Belgium along with 24 other European nations is part of the Schengen area. Belgium was one of the original signatories to the 1984 agreement that is named after a small town in Luxembourg and created a border-free travel zone within Europe. The Schengen area was created independently of the European Union but the agreement has now been incorporated in European Union Law. Even so, the Schengen area does include countries that are not part of the European Union such as Switzerland, whereas other EU member states like the UK are not part of it.
|The Schengen Area|
Under the Schengen agreement, anyone can travel to any of the 25 Schengen countries with just one set of documents. In some cases that means just a passport, in others a Schengen visa is needed. American citizens can travel to and from the Schengen area with just their passport, but other nationals may need a Schengen visa. The latter group includes Russia and many Caribbean and South American nations. A list of Schengen-visa countries can be found here, but it is always wise to check with the consulate or embassy to obtain the latest information as things do change from time to time.
|This is what a Schengen visa looks like. This one issued in the Netherlands.|
If you need a Schengen visa, you can apply to the consulate or embassy of any of the member states. You will need to apply in person and bring certain documents. For a list visit the website of the embassy of country you will visit first. For people residing in California, the Belgian Consulate in Los Angeles is the place to go. The Belgian embassy is in Washington D.C.
Armed with a passport that is valid at least 6 months beyond the projected stay, American citizens can enter the Schengen area and stay for a maximum of 90 days within a six month window. They cannot work or conduct business there. They also have to provide evidence of sufficient funds and a return airline ticket.
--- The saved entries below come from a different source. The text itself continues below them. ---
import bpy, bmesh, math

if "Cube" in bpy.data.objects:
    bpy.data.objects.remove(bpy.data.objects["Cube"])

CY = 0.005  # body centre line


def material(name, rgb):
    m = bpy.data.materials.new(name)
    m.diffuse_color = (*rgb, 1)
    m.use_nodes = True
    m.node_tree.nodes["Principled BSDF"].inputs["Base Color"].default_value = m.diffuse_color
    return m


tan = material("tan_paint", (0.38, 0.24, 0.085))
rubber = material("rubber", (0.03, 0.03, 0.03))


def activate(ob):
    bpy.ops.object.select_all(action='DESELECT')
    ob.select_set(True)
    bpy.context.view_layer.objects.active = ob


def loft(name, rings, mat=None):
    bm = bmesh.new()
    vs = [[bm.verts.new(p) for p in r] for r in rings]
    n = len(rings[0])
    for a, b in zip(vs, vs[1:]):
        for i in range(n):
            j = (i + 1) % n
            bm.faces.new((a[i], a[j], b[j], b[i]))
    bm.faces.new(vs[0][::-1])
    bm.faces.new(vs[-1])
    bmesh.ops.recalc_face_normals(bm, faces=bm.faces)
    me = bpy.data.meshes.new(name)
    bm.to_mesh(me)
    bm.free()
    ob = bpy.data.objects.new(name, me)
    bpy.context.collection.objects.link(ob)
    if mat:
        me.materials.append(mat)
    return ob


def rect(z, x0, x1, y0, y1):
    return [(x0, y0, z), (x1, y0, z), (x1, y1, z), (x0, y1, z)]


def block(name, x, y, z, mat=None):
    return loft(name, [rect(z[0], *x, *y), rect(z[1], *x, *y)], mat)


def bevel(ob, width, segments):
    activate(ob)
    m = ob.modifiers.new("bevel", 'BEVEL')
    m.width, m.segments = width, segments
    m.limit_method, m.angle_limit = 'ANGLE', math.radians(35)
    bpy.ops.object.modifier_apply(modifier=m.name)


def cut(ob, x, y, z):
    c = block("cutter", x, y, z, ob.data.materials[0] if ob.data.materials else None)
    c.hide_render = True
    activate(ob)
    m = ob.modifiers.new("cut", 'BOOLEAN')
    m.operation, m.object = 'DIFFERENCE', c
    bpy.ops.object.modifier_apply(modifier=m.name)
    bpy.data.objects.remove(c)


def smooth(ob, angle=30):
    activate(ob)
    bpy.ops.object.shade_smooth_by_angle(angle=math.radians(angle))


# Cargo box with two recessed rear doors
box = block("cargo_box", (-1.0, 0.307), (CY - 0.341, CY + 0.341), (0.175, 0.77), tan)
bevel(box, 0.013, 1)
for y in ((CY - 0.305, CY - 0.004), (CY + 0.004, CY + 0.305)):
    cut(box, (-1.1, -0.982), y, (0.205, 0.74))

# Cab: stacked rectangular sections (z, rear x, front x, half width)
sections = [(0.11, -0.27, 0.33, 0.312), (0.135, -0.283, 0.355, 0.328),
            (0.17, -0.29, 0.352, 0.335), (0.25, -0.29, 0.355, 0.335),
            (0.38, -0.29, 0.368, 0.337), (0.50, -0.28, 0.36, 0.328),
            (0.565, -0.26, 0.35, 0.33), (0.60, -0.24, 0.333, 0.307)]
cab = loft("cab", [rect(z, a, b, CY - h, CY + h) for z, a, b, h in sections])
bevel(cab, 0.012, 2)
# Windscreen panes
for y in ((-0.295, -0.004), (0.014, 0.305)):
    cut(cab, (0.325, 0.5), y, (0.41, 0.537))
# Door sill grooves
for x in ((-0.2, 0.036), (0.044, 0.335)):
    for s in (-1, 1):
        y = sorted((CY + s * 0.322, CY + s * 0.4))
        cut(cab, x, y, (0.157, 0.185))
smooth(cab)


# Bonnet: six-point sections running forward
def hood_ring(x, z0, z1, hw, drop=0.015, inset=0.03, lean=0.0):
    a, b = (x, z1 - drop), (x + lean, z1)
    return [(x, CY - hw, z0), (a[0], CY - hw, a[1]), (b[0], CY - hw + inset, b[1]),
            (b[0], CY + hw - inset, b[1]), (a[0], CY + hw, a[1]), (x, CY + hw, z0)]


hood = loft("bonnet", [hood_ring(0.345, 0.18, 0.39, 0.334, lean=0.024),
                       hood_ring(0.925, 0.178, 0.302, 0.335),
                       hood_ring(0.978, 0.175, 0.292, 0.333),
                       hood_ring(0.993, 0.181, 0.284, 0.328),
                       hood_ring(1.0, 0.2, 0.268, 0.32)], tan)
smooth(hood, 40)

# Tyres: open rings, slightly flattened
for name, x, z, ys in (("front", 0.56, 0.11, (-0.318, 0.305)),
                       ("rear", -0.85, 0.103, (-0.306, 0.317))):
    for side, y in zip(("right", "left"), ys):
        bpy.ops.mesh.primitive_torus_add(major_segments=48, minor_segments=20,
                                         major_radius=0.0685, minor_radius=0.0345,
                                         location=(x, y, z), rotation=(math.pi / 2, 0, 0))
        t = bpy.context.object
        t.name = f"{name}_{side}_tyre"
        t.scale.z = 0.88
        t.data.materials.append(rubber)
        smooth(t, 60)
Although not strictly required it is good to have evidence of emergency medical insurance as this is considered a key part of "sufficient funds" by many border patrol agents. Schengen area policies are sold by most insurers. As in the US, the immigration agent at the port of entry has the ultimate power to grant or deny access to anyone.
Individuals who want to study in Belgium or conduct business there need special visas. Business and trades people who want to hire citizens or be self-employed and conduct short term assignments need to file a Limosa declaration.
Remember that, while in Belgium you need to carry ID at all times. The only valid ID for non-citizens is a passport. Some riders take copies of their passport on training rides and most of the time this has been acceptable to Belgian police but be aware that you do so at your own risk. I would certainly recommend that you take your passport whenever you drive a car or whenever you put yourself in situation where ID checks are likely -such as going out late at night in a major city.